“This will build on the strength of our existing social protection system, which is one of the greatest achievements of our democracy.
Since the June booze ban, government hasn't yet imposed another one.
At the start of the pandemic, the country introduced a total ban on alcohol sales, which lasted from March 27 to June 1 2020. The ban was brought back on 12 July 2020 but removed for a second time on 17 August. In mid-December, a third ban was put in place and lifted in February this year.
Over the past few months, alcohol groups have lamented the bans, saying they have cost the country’s GDP an estimated R64.8bn.
The R64.8bn excluded the cost of recent looting in KwaZulu-Natal and Gauteng. More than R500m in liquor stock was looted during violence and destruction in the provinces.
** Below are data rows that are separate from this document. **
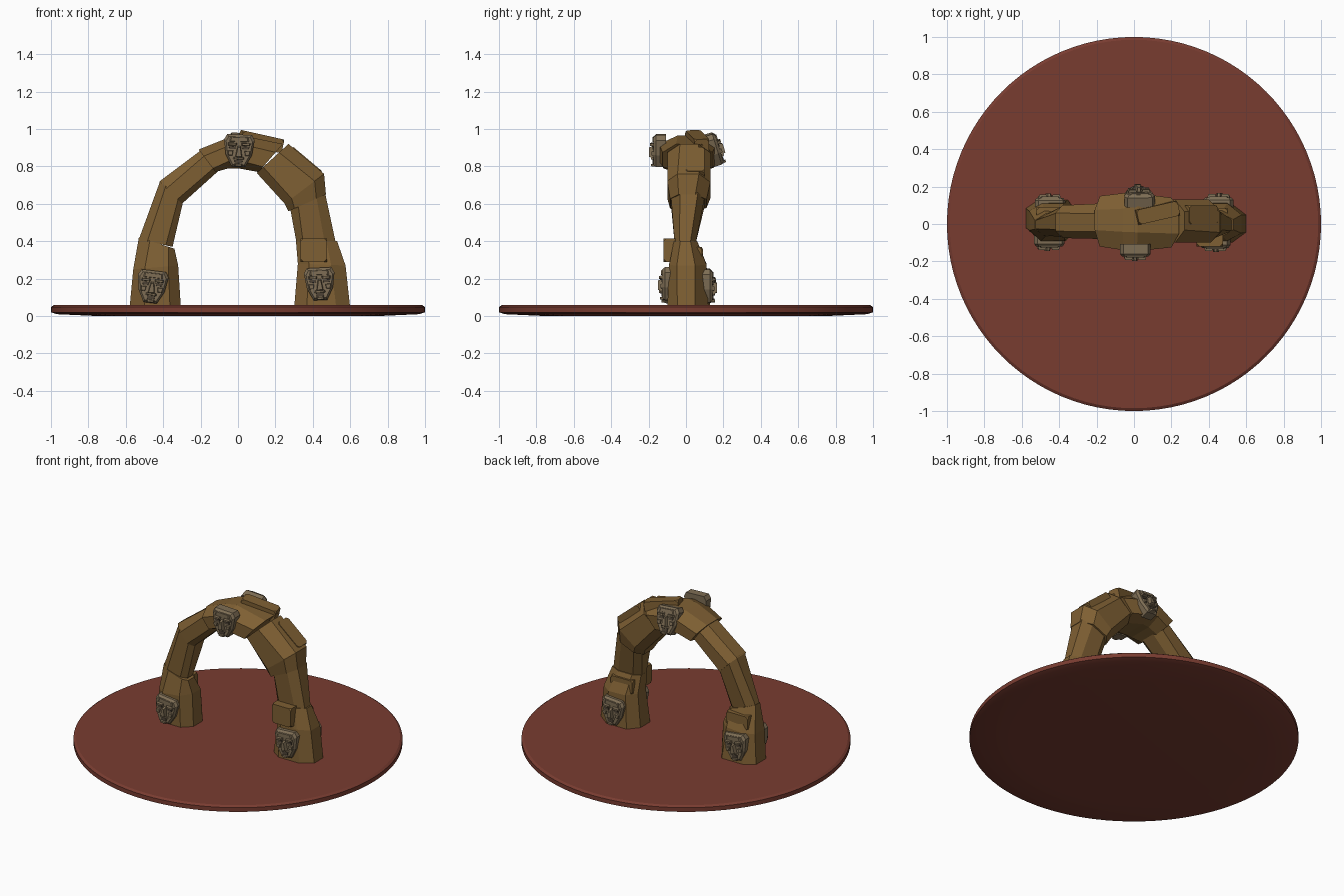
import bpy, bmesh, math, random
from mathutils import Matrix, Vector

random.seed(4)
cube = bpy.data.objects.get("Cube")
if cube:
    bpy.data.objects.remove(cube, do_unlink=True)


def material(name, rgb):
    m = bpy.data.materials.new(name)
    m.use_nodes = True
    m.diffuse_color = (*rgb, 1)
    m.node_tree.nodes["Principled BSDF"].inputs["Base Color"].default_value = (*rgb, 1)
    return m


CLAY = material("red clay", (0.19, 0.045, 0.03))
ROCK = material("ochre rock", (0.21, 0.115, 0.033))
STONE = material("grey stone", (0.21, 0.155, 0.09))
HOLLOW = material("dark hollow", (0.075, 0.055, 0.035))


def finish(name, bm, mats):
    bmesh.ops.recalc_face_normals(bm, faces=bm.faces)
    mesh = bpy.data.meshes.new(name)
    bm.to_mesh(mesh)
    bm.free()
    for m in mats:
        mesh.materials.append(m)
    ob = bpy.data.objects.new(name, mesh)
    bpy.context.collection.objects.link(ob)
    return ob


def loft(name, rings, mat):
    """Skin a row of closed rings and cap both ends."""
    bm = bmesh.new()
    loops = [[bm.verts.new(p) for p in ring] for ring in rings]
    for a, b in zip(loops, loops[1:]):
        n = len(a)
        for i in range(n):
            j = (i + 1) % n
            bm.faces.new((a[i], a[j], b[j], b[i]))
    bm.faces.new(loops[0])
    bm.faces.new(loops[-1])
    return finish(name, bm, [mat])


def hull(bm, pts, mat=0):
    verts = [bm.verts.new(p) for p in pts]
    res = bmesh.ops.convex_hull(bm, input=verts)
    for f in res["geom"]:
        if isinstance(f, bmesh.types.BMFace):
            f.material_index = mat


# Round ground disc
N = 96
profile = [(0.75, 0.0), (0.97, 0.01), (1.0, 0.02), (1.0, 0.048), (0.985, 0.058)]
disc = loft("ground_disc", [[(r * math.cos(math.tau * i / N), r * math.sin(math.tau * i / N), z)
                             for i in range(N)] for r, z in profile], CLAY)
bpy.ops.object.select_all(action="DESELECT")
disc.select_set(True)
bpy.context.view_layer.objects.active = disc
bpy.ops.object.shade_smooth_by_angle(angle=math.radians(30))

# Arch chunks: stations of outer x, z, inner x, z, front y, back y
SECTION = [(0, .25), (0, .75), (.2, 1), (.72, 1), (1, .74), (1, .26), (.72, 0), (.2, 0)]


def chunk(name, stations):
    rings = []
    for ox, oz, ix, iz, y0, y1 in stations:
        ring = []
        for t, s in SECTION:
            t += random.uniform(-.04, .04) if 0 < t < 1 else 0
            s += random.uniform(-.07, .07) if 0 < s < 1 else 0
            ring.append((ix + (ox - ix) * t, y0 + (y1 - y0) * s, iz + (oz - iz) * t))
        rings.append(ring)
    loft(name, rings, ROCK)


chunk("left_foot", [(.60, .04, .30, .04, -.10, .12), (.575, .27, .32, .28, -.09, .11),
                    (.53, .40, .31, .40, -.065, .06)])
chunk("left_shin", [(.525, .38, .315, .38, -.06, .05), (.465, .66, .28, .57, -.08, .10)])
chunk("left_shoulder", [(.47, .65, .27, .56, -.085, .11), (.46, .76, .25, .60, -.10, .13),
                        (.27, .92, .10, .765, -.10, .13)])
chunk("keystone", [(.24, .92, .11, .77, -.125, .14), (.02, .965, .0, .79, -.145, .165),
                   (-.06, .95, -.05, .79, -.14, .165), (-.21, .89, -.12, .77, -.12, .15)])
chunk("right_shoulder", [(-.20, .885, -.10, .78, -.08, .11), (-.42, .72, -.30, .60, -.075, .10)])
chunk("right_shin", [(-.415, .725, -.295, .605, -.07, .095), (-.53, .41, -.35, .37, -.06, .05)])
chunk("right_foot", [(-.53, .42, -.34, .36, -.065, .055), (-.56, .25, -.32, .27, -.09, .11),
                     (-.58, .04, -.305, .04, -.09, .13)])


# Loose slabs and ledges sitting on the arch
def slab(name, x, y, z, taper=.015):
    bm = bmesh.new()
    (x0, x1), (y0, y1), (z0, z1) = x, y, z
    c = Vector(((x0 + x1) / 2, (y0 + y1) / 2, (z0 + z1) / 2))
    pts = []
    for a in x:
        for b in y:
            for d in z:
                p = Vector((a, b, d))
                for k in range(3):
                    q = p.copy()
                    q[k] += math.copysign(taper, c[k] - p[k])
                    pts.append(q)
    hull(bm, pts)
    return finish(name, bm, [ROCK])


slab("left_front_ledge", (.335, .475), (-.12, .02), (.29, .415))
slab("left_back_ledge", (.34, .50), (0, .085), (.28, .37))
slab("right_back_ledge", (-.52, -.36), (0, .09), (.27, .36))
top_slab = slab("top_slab", (-.115, .115), (-.04, .04), (-.05, .025))
top_slab.matrix_world = (Matrix.Translation((.125, .06, .945)) @ Matrix.Rotation(.22, 4, "Y")
                         @ Matrix.Rotation(.22, 4, "Z"))
ridge = slab("shoulder_ridge", (-.10, .10), (-.05, .05), (-.05, .012))
ridge.matrix_world = Matrix.Translation((.365, .05, .83)) @ Matrix.Rotation(.70, 4, "Y")


# Carved masks, facing -y before they are turned
def block(bm, cx, cz, top, bottom, h, y0, y1, mat=0, shrink=.7):
    pts = []
    for y, k in ((y0, 1), (y1, shrink)):
        for w, s in ((top, 1), (bottom, -1)):
            pts += [(cx + e * k * w / 2, y, cz + s * k * h / 2) for e in (-1, 1)]
    hull(bm, pts, mat)


def mask(name, loc, back=False, roll=0, tilt=0):
    bm = bmesh.new()
    half = [(.066, .088), (.082, .06), (.07, -.02), (.036, -.085)]
    outline = half + [(-x, z) for x, z in reversed(half)]
    hull(bm, [(x * k, y, z * k) for y, k in ((.035, 1), (-.018, 1), (-.032, .86))
              for x, z in outline])
    block(bm, 0, .062, .12, .13, .03, -.02, -.038)             # forehead
    block(bm, 0, -.005, .018, .042, .07, -.025, -.056)         # nose
    block(bm, 0, -.038, .06, .066, .014, -.025, -.044)         # upper lip
    block(bm, 0, -.075, .05, .04, .016, -.02, -.044)           # chin
    block(bm, 0, -.056, .046, .04, .02, -.028, -.036, 1, .9)   # mouth
    for s in (-1, 1):
        block(bm, s * .036, .036, .052, .05, .016, -.025, -.05)          # brow
        block(bm, s * .036, .017, .04, .032, .016, -.028, -.036, 1, .9)  # eye
        block(bm, s * .045, -.012, .036, .026, .03, -.02, -.042)         # cheek
    ob = finish(name, bm, [STONE, HOLLOW])
    ob.matrix_world = (Matrix.Translation(loc) @ Matrix.Rotation(math.pi if back else 0, 4, "Z")
                       @ Matrix.Rotation(tilt, 4, "X") @ Matrix.Rotation(roll, 4, "Y"))


mask("right_front_mask", (-.46, -.088, .155), roll=.12)
mask("left_front_mask", (.437, -.095, .17), roll=-.05)
mask("top_front_mask", (.005, -.142, .882), roll=.04)
mask("right_back_mask", (-.455, .108, .16), True, roll=-.1)
mask("left_back_mask", (.455, .11, .155), True, roll=.08)
mask("top_back_mask", (.025, .148, .888), True, roll=-.08, tilt=-.3)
SA Liquor Brand owners Association (Salba) chairperson Sibani Mngadi said the four bans on alcohol sales resulted in a total loss in retail sales revenue of R45.1bn, or equivalent to 15.8% of the sector’s projected sales for 2020 and 2021.
What hasn't changed
State of disaster
Government recently extended the national state of disaster by a further month, despite many calls by politicians to end it.
The state of disaster was extended to January 2022, making it just shy of two years under the state of disaster since it was declared at the end of March 2020.
In a government gazette published, co-operative governance and traditional affairs minister Nkosazana Dlamini-Zuma said the extension considers the need to augment the existing legislation and contingency arrangements undertaken by the organs of state to address the impact of the disaster.
Limit on gatherings
Since the start of the lockdown, there has been a limit on large gatherings. In the latest directives, issued this week the limit was extended to no more than 1,000 people indoors and no more than 2,000 people outdoors.
Where the venue is too small to accommodate these numbers with appropriate social distancing, then no more than 50 per cent of the capacity of the venue may be used.
Attending sporting events live
While FNB Stadium was briefly open for Bafana Bafana's football matches earlier this year, sports arenas remain largely closed to fans.
Sports minister Nathi Mthethwa said in February thatallowing fans back into stadiums will be at the tail-end of the government’s process of fully opening up the economy
Royal AM's superfan Joy “Mama Joy” Chauke, welcomed the return of local football league matches in the evenings in December but called for it to be accompanied by spectators returning to stadiums.
“It is a good move but supporters want to return to the stadiums. They can’t be saying matches are moving back to their original time slots but they are not opening for us.
“I am hoping that by January or February we will be allowed to go back to the stadiums because that is the most important thing for the fans out there.It has been so long. Covid-19 is still going to be with us for a long time to come, I think the best way to go about it is to allow vaccinated fans into stadiums,” she said.